- Required work
Going through the data below, please show each line containing the string "with".

- Dataset records
•••••

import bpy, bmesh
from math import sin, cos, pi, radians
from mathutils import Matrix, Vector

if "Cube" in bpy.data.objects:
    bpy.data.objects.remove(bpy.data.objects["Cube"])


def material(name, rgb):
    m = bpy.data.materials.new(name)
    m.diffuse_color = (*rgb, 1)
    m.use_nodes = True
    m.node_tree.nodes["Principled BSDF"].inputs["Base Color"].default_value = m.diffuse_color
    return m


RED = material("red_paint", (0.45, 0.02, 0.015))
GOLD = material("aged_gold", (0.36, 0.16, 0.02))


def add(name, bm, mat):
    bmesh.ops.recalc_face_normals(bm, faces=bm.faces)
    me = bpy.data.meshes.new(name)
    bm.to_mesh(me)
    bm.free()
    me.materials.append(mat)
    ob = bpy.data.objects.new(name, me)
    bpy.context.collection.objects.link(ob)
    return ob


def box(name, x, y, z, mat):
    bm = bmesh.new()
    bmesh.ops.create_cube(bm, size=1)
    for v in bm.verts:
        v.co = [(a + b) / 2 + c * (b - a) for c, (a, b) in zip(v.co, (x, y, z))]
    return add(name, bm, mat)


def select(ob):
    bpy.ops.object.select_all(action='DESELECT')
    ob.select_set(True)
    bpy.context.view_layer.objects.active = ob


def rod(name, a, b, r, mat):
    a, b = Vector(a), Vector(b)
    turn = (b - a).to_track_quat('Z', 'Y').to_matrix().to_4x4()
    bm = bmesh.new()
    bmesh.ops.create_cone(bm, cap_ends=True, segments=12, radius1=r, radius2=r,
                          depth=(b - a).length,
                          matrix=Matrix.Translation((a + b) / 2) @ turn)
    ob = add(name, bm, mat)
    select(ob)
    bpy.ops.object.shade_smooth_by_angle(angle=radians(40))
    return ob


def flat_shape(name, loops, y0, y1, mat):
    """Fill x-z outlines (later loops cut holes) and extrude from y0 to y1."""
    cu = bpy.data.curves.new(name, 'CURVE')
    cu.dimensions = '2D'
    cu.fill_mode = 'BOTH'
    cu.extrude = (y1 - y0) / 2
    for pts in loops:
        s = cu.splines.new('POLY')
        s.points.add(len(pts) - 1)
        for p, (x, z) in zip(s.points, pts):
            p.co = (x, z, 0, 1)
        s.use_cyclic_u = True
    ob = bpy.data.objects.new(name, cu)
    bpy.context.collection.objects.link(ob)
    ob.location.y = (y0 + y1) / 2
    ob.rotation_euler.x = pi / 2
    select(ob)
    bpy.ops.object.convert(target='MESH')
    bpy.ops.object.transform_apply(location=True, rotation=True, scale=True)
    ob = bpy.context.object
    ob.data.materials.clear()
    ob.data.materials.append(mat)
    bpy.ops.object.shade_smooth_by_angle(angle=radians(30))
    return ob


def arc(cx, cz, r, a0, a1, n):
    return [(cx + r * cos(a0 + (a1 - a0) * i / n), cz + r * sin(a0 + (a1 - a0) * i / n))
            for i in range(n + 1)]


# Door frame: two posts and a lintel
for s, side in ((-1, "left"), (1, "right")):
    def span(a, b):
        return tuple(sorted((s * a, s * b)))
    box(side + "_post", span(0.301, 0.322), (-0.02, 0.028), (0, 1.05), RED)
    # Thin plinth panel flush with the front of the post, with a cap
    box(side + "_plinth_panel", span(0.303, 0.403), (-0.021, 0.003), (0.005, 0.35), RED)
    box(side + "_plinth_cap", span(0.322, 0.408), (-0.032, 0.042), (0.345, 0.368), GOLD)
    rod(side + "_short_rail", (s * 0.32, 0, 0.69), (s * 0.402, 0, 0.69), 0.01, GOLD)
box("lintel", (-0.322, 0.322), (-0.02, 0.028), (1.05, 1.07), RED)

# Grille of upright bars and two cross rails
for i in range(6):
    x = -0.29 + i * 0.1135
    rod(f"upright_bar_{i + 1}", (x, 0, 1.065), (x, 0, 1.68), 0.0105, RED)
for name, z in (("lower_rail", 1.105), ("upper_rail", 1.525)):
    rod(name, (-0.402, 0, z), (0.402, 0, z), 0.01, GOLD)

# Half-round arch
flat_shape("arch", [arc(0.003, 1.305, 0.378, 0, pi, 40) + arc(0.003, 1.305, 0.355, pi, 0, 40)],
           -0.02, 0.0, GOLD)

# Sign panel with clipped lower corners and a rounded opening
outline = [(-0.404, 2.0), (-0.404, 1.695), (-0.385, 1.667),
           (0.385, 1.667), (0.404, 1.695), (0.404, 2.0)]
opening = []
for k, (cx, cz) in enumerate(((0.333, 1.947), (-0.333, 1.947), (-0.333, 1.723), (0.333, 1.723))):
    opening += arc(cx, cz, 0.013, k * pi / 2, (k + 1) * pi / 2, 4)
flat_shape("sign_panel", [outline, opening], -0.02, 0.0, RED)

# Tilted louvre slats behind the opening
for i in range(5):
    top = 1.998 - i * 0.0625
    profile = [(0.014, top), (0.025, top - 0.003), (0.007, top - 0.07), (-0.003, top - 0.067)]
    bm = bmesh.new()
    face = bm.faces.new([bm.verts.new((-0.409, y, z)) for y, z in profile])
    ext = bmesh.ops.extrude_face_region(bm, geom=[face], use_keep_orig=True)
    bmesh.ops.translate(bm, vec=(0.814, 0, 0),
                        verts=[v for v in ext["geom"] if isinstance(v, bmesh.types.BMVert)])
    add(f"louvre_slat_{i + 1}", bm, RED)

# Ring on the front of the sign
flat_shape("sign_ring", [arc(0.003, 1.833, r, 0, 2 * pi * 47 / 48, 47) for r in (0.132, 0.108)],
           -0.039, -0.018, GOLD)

•••••

- Response to this task
    # Thin plinth panel flush with the front of the post, with a cap
# Sign panel with clipped lower corners and a rounded opening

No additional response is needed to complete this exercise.